NAACP wants data on minority hiring

NAACP wants data on minority hiring

March 31st, 2011 in News

Document: NAACP?s letter to the county

NAACP?s letter to the county

The Chattanooga-Hamilton County NAACP is asking the county and city for information on the number of blacks hired by companies that have received tax breaks.

NAACP President Valoria Armstrong wrote a letter to Hamilton County Mayor Jim Coppinger and sent copies to Chattanooga Mayor Ron Littlefield, City Council Chairman Manny Rico, County Commission Chairman Larry Henry and Gloria Jean Sweet-Love, president of the Tennessee National Association for the Advancement of Colored People.

The letter requests information under the Tennessee Open Records Act.

"Many people feel strongly that there is widespread employment discrimination in our area and if allowed to continue will further weaken our community," Armstrong wrote.

The county and city use tax breaks known as payment-in-lieu-of-taxes agreements to lure businesses such as Volkswagen.

Hamilton County Attorney Rheubin Taylor said he forwarded the request to the Urban League of Greater Chattanooga, which he said is under contract to provide the information to the county. Urban League officials could not be reached for comment Wednesday.

Henry said he's seen the letter but isn't sure if the county can provide the information the NAACP is looking for.

"I've been out to Volks-wagen quite a bit," Henry said. "They've got a fair share of minorities working out there. I don't think it's really an issue we should be concerned about."

Asked for comment, Volkswagen spokesman Scott Wilson sent a statement Wednesday night:

"While Volkswagen Chattanooga is still in the process of hiring, minorities make up 24 percent of our current production work force. We are proud that our hiring practices ensure fairness and are pleased that our work force reflects the community in which we live and work."

Commissioner Greg Beck said he'd heard the NAACP might be requesting information, but said his current focus is fighting crime.

He added that the issue might be worth investigating.

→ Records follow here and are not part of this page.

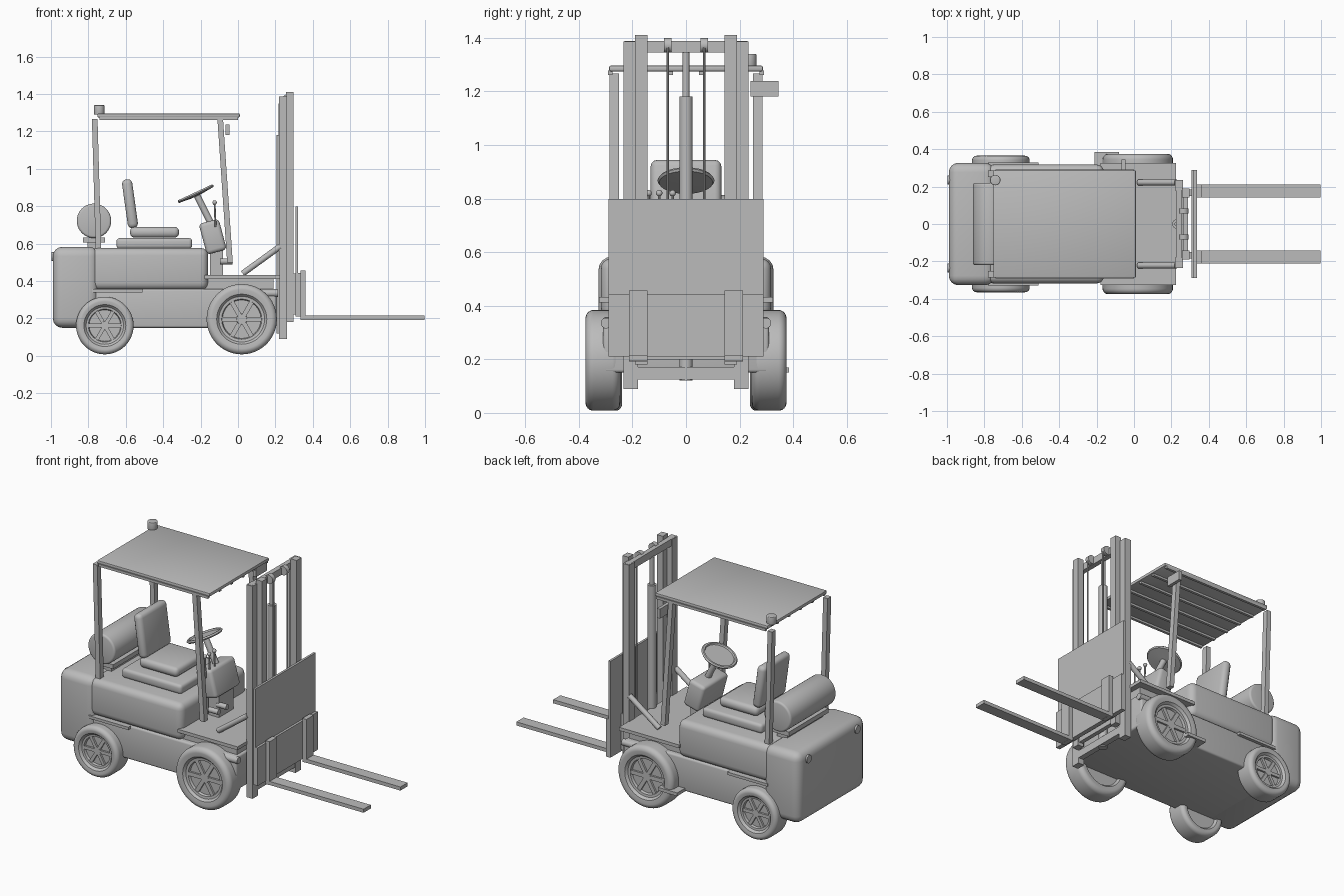
import bpy, bmesh, math
from mathutils import Vector, Matrix

if "Cube" in bpy.data.objects:
    bpy.data.objects.remove(bpy.data.objects["Cube"])

grey = bpy.data.materials.new("plain_grey")
grey.diffuse_color = (0.5, 0.5, 0.5, 1)
grey.use_nodes = True
grey.node_tree.nodes["Principled BSDF"].inputs["Base Color"].default_value = grey.diffuse_color


def finish(name, bm, smooth=True):
    bmesh.ops.recalc_face_normals(bm, faces=bm.faces)
    me = bpy.data.meshes.new(name)
    bm.to_mesh(me)
    bm.free()
    me.materials.append(grey)
    ob = bpy.data.objects.new(name, me)
    bpy.context.collection.objects.link(ob)
    if smooth:
        bpy.ops.object.select_all(action='DESELECT')
        ob.select_set(True)
        bpy.context.view_layer.objects.active = ob
        bpy.ops.object.shade_smooth_by_angle(angle=math.radians(35))
    return ob


def box(name, x, y, z, bevel=0.0, segs=3, tilt=0.0):
    """Box from ranges, optionally rounded and tilted about y."""
    bm = bmesh.new()
    bmesh.ops.create_cube(bm, size=1)
    bmesh.ops.scale(bm, verts=bm.verts, vec=(x[1] - x[0], y[1] - y[0], z[1] - z[0]))
    if bevel:
        bmesh.ops.bevel(bm, geom=bm.edges[:], offset=bevel, segments=segs,
                        profile=0.5, affect='EDGES')
    c = Vector((sum(x) / 2, sum(y) / 2, sum(z) / 2))
    bmesh.ops.transform(bm, verts=bm.verts,
                        matrix=Matrix.Translation(c) @ Matrix.Rotation(tilt, 4, 'Y'))
    return finish(name, bm, bevel > 0)


def rod(name, a, b, r, n=24, bevel=0.0):
    """Cylinder between two points."""
    a, b = Vector(a), Vector(b)
    bm = bmesh.new()
    bmesh.ops.create_cone(bm, cap_ends=True, segments=n, radius1=r, radius2=r,
                          depth=(b - a).length)
    if bevel:
        caps = [e for e in bm.edges if abs(e.verts[0].co.z - e.verts[1].co.z) < 1e-5]
        bmesh.ops.bevel(bm, geom=caps, offset=bevel, segments=3, profile=0.5, affect='EDGES')
    q = (b - a).to_track_quat('Z', 'Y').to_matrix().to_4x4()
    bmesh.ops.transform(bm, verts=bm.verts, matrix=Matrix.Translation((a + b) / 2) @ q)
    return finish(name, bm)


def lathe(name, profile, matrix, n=48):
    """Spin (radius, height) points about local z."""
    bm = bmesh.new()
    vs = [bm.verts.new((r, 0, h)) for r, h in profile]
    es = [bm.edges.new(p) for p in zip(vs, vs[1:])]
    bmesh.ops.spin(bm, geom=vs + es, cent=(0, 0, 0), axis=(0, 0, 1),
                   angle=2 * math.pi, steps=n)
    bmesh.ops.remove_doubles(bm, verts=bm.verts, dist=1e-5)
    bmesh.ops.transform(bm, verts=bm.verts, matrix=matrix)
    return finish(name, bm)


def post(name, x0, x1, y, z0, z1, w):
    """Leaning square post: x ranges at the bottom and the top."""
    bm = bmesh.new()
    bmesh.ops.create_cube(bm, size=1)
    for v in bm.verts:
        x, z = (x1, z1) if v.co.z > 0 else (x0, z0)
        v.co = (x + v.co.x * w, y + v.co.y * 0.035, z)
    return finish(name, bm, False)


def wheel(name, x, y, r, rim, width, side):
    """Rounded tyre, dished rim and six spokes; local z points outwards."""
    m = Matrix.Translation((x, y, r + 0.008)) @ Matrix.Rotation(-side * math.pi / 2, 4, 'X')
    h, rr = width / 2, r - rim
    arc = [(rim + rr * 0.55 + rr * 0.45 * math.sin(t), h - rr * 0.45 + rr * 0.45 * math.cos(t))
           for t in [i * math.pi / 12 for i in range(7)]]
    face = [(rim, h - 0.018), (rim + 0.012, h - 0.004)] + arc
    lathe(name + "_tyre", face + [(a, -b) for a, b in reversed(face)], m)
    lathe(name + "_rim", [(0, h - 0.022), (rim * 0.22, h - 0.022), (rim * 0.24, h - 0.034),
                          (rim * 0.84, h - 0.034), (rim * 0.88, h - 0.02), (rim + 0.003, h - 0.018),
                          (rim + 0.003, -h + 0.018), (0, -h + 0.018)], m)
    bm = bmesh.new()
    for i in range(6):
        v = bmesh.ops.create_cube(bm, size=1)["verts"]
        bmesh.ops.scale(bm, verts=v, vec=(rim * 0.75, rim * 0.2, 0.015))
        bmesh.ops.translate(bm, verts=v, vec=(rim * 0.5, 0, h - 0.03))
        bmesh.ops.rotate(bm, verts=v, matrix=Matrix.Rotation(i * math.pi / 3, 3, 'Z'))
    bmesh.ops.transform(bm, verts=bm.verts, matrix=m)
    finish(name + "_spokes", bm, False)


# Body
box("counterweight", (-0.99, -0.745), (-0.327, 0.327), (0.15, 0.583), 0.05, 4)
box("chassis", (-0.8, 0.205), (-0.31, 0.31), (0.15, 0.358), 0.012)
box("hood", (-0.79, -0.16), (-0.318, 0.318), (0.352, 0.577), 0.04, 4)
box("floor_plate", (-0.18, 0.225), (-0.325, 0.325), (0.412, 0.432))
box("floor_support", (-0.18, 0.19), (-0.28, 0.28), (0.34, 0.415))
box("side_step", (-0.21, -0.08), (0.25, 0.385), (0.15, 0.17))

# Seat
box("seat_base", (-0.65, -0.245), (-0.2, 0.2), (0.572, 0.63), 0.018)
box("seat_cushion", (-0.577, -0.315), (-0.14, 0.14), (0.632, 0.69), 0.024)
box("seat_back", (-0.605, -0.55), (-0.132, 0.132), (0.682, 0.945), 0.024, tilt=math.radians(-8))

# Gas tank and cradle
rod("gas_tank", (-0.77, -0.22, 0.722), (-0.77, 0.22, 0.722), 0.092, 40, 0.012)
box("tank_cradle", (-0.828, -0.71), (-0.19, 0.19), (0.605, 0.632))
box("tank_foot", (-0.805, -0.735), (-0.17, 0.17), (0.575, 0.61))

# Steering and controls
box("console", (-0.19, -0.08), (-0.12, 0.12), (0.552, 0.722), 0.02, tilt=math.radians(-15))
box("console_stand", (-0.15, -0.08), (-0.07, 0.07), (0.43, 0.58))
rod("steering_column", (-0.135, 0, 0.69), (-0.222, 0, 0.862), 0.018)
lathe("steering_wheel", [(0, 0), (0.085, 0), (0.09, 0.008), (0.1, 0.008), (0.106, 0),
                         (0.1, -0.008), (0.09, -0.008), (0.03, -0.014), (0, -0.014)],
      Matrix.Translation((-0.226, 0, 0.867)) @ Matrix.Rotation(math.radians(-25), 4, 'Y'))
for i, y in enumerate((-0.05, -0.1, -0.14)):
    rod(f"lever_{i}", (-0.12, y, 0.69), (-0.125, y, 0.815), 0.005, 10)
    bm = bmesh.new()
    bmesh.ops.create_uvsphere(bm, u_segments=16, v_segments=10, radius=0.012,
                              matrix=Matrix.Translation((-0.125, y, 0.82)))
    finish(f"lever_knob_{i}", bm)
for i, y in enumerate((-0.14, -0.06)):
    rod(f"pedal_{i}", (-0.095, y, 0.505), (-0.03, y, 0.505), 0.016, 16)

# Overhead guard
box("roof", (-0.752, 0.01), (-0.287, 0.287), (1.275, 1.296), 0.006, 2)
for i in range(6):
    y = -0.2825 + 0.113 * i
    box(f"roof_rib_{i}", (-0.74, 0.0), (y - 0.008, y + 0.008), (1.262, 1.278))
rod("beacon", (-0.742, 0.235, 1.29), (-0.742, 0.235, 1.34), 0.028, 24, 0.004)
box("mirror", (-0.066, -0.046), (0.24, 0.345), (1.18, 1.238))

# Mast centre: lift cylinder and cross members
rod("lift_cylinder", (0.23, 0, 0.12), (0.23, 0, 1.18), 0.025)
rod("lift_piston", (0.23, 0, 1.15), (0.23, 0, 1.35), 0.013)
box("mast_top_bar", (0.225, 0.255), (-0.23, 0.23), (1.345, 1.388))
box("mast_bottom_bar", (0.225, 0.26), (-0.18, 0.18), (0.125, 0.172))
box("inner_mast_bar", (0.262, 0.288), (-0.15, 0.15), (0.2, 0.24))

# Carriage
box("load_backrest", (0.308, 0.322), (-0.29, 0.29), (0.21, 0.798))
box("carriage_plate", (0.315, 0.336), (-0.29, 0.29), (0.21, 0.442))

# Paired parts
for s, side in ((1, "left"), (-1, "right")):
    def span(a, b):
        return tuple(sorted((s * a, s * b)))
    wheel("front_wheel_" + side, 0.02, s * 0.31, 0.188, 0.122, 0.13, s)
    wheel("rear_wheel_" + side, -0.712, s * 0.302, 0.154, 0.1, 0.126, s)
    box("trim_strip_" + side, (-0.78, -0.51), span(0.28, 0.33), (0.34, 0.357))
    rod("rear_lamp_" + side, (-0.998, s * 0.235, 0.53), (-0.96, s * 0.235, 0.53), 0.024)
    rod("front_lamp_" + side, (0.1, s * 0.298, 0.335), (0.215, s * 0.298, 0.335), 0.02)
    post("rear_post_" + side, -0.742, -0.766, s * 0.268, 0.43, 1.266, 0.03)
    post("front_post_" + side, -0.043, -0.095, s * 0.268, 0.5, 1.266, 0.03)
    box("outer_rail_" + side, (0.22, 0.262), span(0.18, 0.234), (0.09, 1.387))
    box("inner_rail_" + side, (0.256, 0.296), span(0.143, 0.19), (0.18, 1.41))
    rod("tilt_strut_" + side, (0.025, s * 0.222, 0.44), (0.225, s * 0.222, 0.585), 0.016)
    rod("chain_" + side, (0.287, s * 0.068, 0.45), (0.287, s * 0.068, 1.37), 0.005, 8)
    rod("chain_roller_" + side, (0.265, s * 0.055, 1.372), (0.265, s * 0.082, 1.372), 0.027)
    box("carriage_bracket_" + side, (0.29, 0.315), span(0.15, 0.185), (0.22, 0.44))
    box("fork_shank_" + side, (0.334, 0.362), span(0.143, 0.212), (0.192, 0.457))
    box("fork_blade_" + side, (0.334, 0.997), span(0.143, 0.212), (0.193, 0.215))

Coppinger said companies are encouraged to hire minorities, but added, "at the end of the day, they have the right to hire the people they're going to hire."